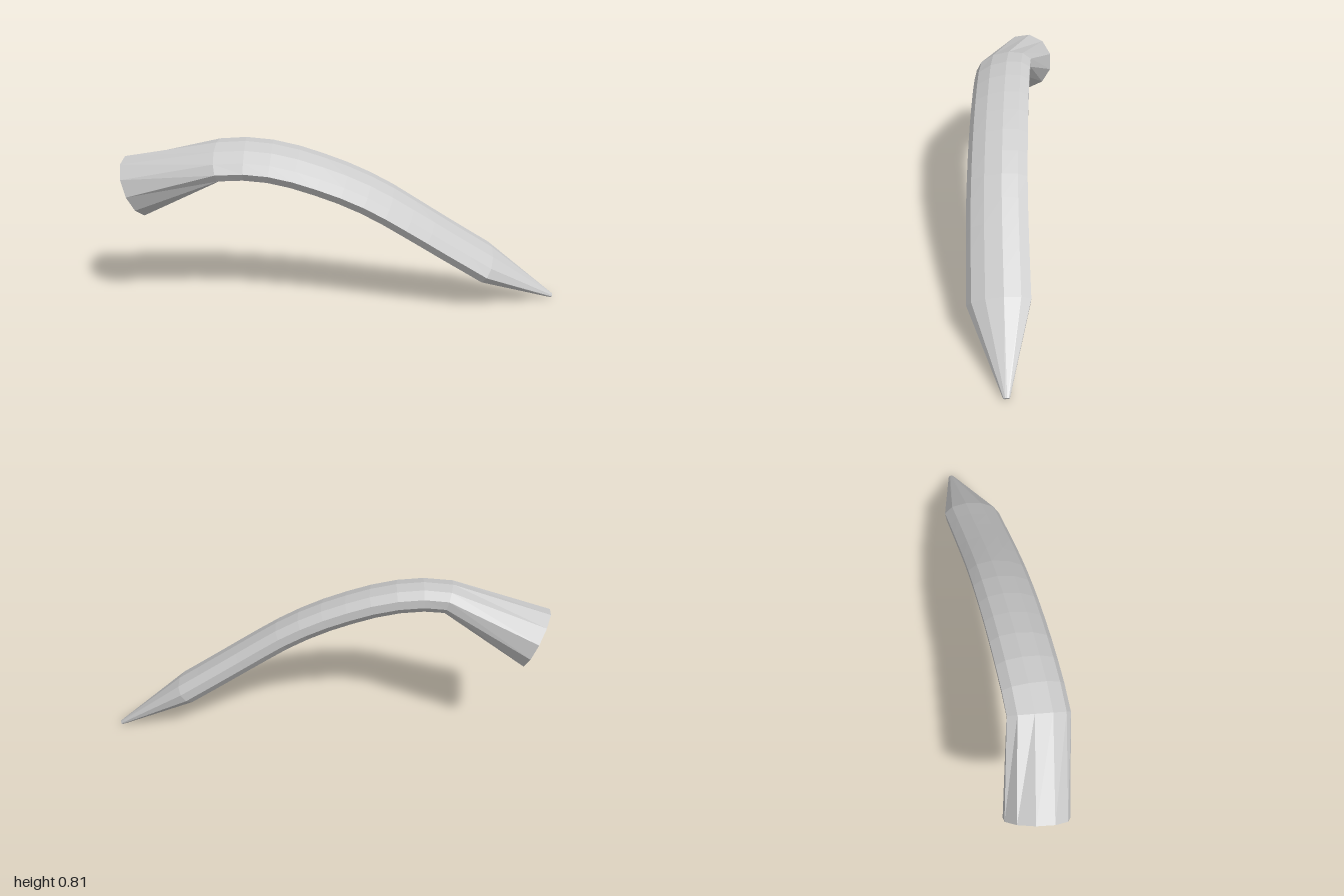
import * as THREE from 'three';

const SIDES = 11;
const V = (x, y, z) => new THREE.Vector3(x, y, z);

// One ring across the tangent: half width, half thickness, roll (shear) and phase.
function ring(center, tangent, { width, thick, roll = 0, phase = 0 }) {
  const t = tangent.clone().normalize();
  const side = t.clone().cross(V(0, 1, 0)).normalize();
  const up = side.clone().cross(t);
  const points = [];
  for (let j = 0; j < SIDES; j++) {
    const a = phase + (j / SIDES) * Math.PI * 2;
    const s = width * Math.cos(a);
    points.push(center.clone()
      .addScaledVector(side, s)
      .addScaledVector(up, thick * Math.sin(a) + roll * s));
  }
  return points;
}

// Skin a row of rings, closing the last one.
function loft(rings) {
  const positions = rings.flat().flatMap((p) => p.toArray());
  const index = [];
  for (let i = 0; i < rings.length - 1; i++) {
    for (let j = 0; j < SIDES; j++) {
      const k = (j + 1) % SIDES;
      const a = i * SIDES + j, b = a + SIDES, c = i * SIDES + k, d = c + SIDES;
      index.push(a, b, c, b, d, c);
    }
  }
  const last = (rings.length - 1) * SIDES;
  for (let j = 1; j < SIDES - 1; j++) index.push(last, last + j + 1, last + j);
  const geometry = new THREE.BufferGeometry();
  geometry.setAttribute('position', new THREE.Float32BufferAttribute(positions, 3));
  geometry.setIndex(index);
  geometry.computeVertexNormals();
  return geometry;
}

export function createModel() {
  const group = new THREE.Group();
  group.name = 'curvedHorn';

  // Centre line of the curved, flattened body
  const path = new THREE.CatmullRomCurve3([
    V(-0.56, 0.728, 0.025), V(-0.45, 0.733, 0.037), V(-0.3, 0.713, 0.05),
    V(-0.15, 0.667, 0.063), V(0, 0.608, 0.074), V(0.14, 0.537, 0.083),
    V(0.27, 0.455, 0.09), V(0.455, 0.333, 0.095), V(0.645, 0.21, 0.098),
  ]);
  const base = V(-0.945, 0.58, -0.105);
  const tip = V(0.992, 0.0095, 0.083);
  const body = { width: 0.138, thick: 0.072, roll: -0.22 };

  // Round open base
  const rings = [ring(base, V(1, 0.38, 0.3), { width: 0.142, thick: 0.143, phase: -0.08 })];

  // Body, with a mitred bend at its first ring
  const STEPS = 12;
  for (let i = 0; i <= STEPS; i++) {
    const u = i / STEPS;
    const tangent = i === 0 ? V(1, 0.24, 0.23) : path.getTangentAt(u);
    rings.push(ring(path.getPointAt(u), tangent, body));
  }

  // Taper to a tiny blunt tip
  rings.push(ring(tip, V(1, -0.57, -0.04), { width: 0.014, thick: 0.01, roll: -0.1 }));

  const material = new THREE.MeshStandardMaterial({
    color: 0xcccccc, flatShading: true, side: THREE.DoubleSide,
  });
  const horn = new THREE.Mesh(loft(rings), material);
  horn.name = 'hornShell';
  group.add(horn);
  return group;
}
==
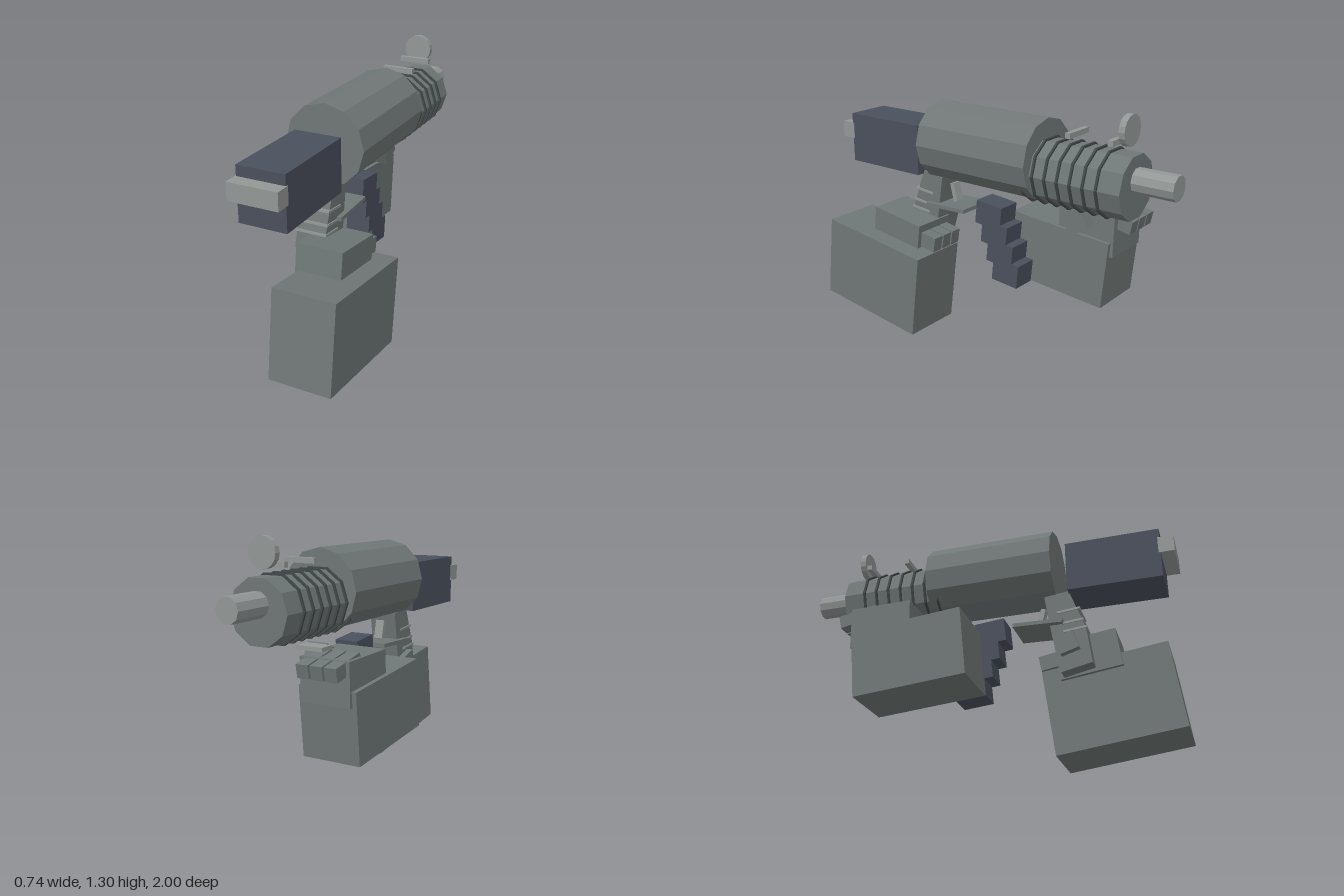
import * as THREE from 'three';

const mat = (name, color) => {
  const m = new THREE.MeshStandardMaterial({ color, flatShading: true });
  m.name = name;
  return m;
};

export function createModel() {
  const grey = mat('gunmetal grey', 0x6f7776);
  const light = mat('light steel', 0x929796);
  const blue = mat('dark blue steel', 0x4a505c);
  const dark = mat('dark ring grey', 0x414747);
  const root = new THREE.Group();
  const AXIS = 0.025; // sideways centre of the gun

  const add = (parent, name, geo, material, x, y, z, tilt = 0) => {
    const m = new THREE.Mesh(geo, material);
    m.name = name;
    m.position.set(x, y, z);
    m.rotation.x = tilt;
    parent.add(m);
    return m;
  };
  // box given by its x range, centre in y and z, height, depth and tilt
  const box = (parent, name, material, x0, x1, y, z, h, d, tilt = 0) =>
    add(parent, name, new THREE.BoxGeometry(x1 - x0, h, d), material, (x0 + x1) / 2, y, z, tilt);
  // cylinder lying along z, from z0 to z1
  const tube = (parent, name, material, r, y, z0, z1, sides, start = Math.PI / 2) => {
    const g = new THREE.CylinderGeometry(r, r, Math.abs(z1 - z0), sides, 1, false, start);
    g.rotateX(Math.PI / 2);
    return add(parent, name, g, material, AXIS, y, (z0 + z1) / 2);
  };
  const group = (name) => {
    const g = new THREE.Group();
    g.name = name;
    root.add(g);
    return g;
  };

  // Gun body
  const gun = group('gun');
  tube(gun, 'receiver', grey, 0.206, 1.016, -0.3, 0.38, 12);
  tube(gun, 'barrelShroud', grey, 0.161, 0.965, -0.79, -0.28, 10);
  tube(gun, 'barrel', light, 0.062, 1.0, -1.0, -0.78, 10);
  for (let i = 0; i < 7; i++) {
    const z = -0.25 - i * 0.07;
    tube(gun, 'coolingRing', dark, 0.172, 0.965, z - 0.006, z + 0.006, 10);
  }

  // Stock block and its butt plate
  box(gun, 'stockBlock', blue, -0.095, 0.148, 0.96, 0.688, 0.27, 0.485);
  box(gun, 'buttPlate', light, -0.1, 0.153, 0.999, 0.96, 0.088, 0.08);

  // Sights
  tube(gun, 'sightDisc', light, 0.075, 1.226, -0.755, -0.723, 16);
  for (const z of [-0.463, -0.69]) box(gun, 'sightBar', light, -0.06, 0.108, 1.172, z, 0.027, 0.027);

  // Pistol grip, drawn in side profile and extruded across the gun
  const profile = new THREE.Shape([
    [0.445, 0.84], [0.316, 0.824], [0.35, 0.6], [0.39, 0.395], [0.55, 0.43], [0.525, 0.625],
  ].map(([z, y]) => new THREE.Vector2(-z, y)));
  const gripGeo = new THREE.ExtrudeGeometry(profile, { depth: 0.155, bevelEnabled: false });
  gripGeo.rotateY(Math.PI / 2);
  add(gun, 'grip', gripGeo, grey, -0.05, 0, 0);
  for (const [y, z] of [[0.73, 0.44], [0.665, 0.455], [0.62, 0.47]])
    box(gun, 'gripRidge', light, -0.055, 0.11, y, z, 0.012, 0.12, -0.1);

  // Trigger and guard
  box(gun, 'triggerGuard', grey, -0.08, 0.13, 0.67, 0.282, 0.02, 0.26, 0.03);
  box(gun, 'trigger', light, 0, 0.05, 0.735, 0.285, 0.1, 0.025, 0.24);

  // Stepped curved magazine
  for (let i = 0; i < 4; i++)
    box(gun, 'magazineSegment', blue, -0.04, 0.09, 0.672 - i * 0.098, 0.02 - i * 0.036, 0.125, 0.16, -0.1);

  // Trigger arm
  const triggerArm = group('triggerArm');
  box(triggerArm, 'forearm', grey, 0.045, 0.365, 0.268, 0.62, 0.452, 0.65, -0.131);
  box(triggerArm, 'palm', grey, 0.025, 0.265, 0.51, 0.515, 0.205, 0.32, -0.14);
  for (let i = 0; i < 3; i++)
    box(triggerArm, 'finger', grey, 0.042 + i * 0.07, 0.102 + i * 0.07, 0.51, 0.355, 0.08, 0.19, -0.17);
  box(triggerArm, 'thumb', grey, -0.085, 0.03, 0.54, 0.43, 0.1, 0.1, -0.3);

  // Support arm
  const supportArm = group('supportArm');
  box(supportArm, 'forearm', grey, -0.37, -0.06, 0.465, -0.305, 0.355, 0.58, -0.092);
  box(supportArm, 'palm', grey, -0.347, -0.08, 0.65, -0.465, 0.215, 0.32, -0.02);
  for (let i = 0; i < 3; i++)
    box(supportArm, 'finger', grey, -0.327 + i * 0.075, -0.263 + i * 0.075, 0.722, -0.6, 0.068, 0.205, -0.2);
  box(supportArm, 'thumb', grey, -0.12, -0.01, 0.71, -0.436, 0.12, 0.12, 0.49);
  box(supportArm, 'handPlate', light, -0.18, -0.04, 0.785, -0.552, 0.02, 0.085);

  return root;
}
--
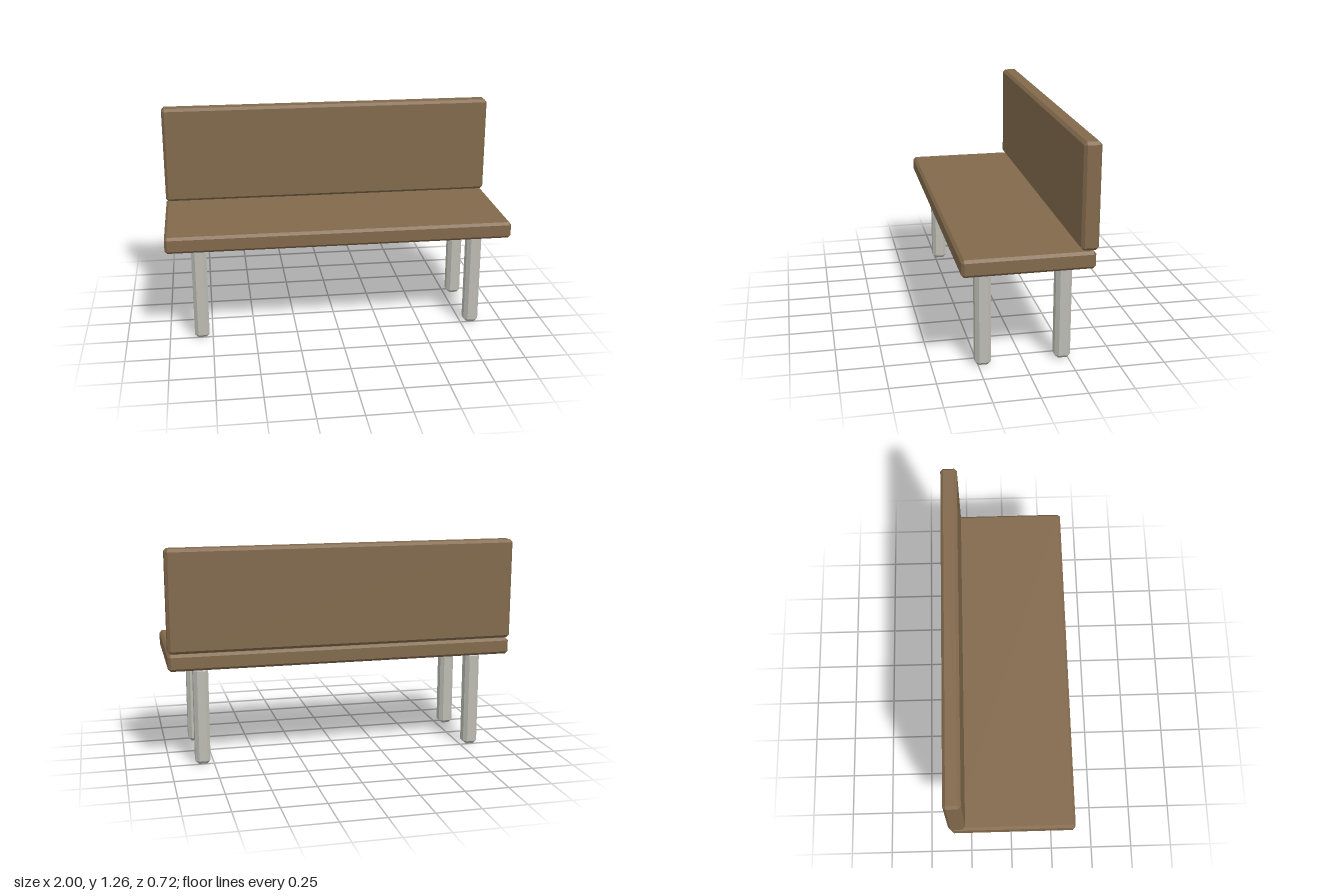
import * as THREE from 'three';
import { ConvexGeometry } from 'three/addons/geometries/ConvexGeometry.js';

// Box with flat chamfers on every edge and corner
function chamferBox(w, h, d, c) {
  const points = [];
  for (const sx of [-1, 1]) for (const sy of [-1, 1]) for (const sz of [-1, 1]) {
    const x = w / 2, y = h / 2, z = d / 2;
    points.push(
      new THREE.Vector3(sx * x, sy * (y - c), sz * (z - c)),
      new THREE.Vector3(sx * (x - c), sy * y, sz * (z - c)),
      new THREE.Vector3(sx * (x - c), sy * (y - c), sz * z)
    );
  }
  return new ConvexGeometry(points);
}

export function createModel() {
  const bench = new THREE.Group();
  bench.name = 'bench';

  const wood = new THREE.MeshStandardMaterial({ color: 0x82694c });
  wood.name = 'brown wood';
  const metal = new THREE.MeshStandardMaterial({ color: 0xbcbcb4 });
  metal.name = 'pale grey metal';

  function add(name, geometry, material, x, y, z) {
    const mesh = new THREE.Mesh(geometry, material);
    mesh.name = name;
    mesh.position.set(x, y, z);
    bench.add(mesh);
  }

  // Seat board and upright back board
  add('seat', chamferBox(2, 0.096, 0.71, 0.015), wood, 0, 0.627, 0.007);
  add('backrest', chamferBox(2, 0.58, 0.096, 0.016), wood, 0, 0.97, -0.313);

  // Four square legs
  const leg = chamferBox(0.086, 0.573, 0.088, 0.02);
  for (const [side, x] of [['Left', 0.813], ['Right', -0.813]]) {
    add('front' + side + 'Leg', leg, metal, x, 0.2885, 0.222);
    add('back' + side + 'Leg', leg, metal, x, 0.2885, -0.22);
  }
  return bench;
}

- What the task asks
Where a line above holds the string "push", copy that line.

- Written solution
    points.push(center.clone()
      index.push(a, b, c, b, d, c);
  for (let j = 1; j < SIDES - 1; j++) index.push(last, last + j + 1, last + j);
    rings.push(ring(path.getPointAt(u), tangent, body));
  rings.push(ring(tip, V(1, -0.57, -0.04), { width: 0.014, thick: 0.01, roll: -0.1 }));
    points.push(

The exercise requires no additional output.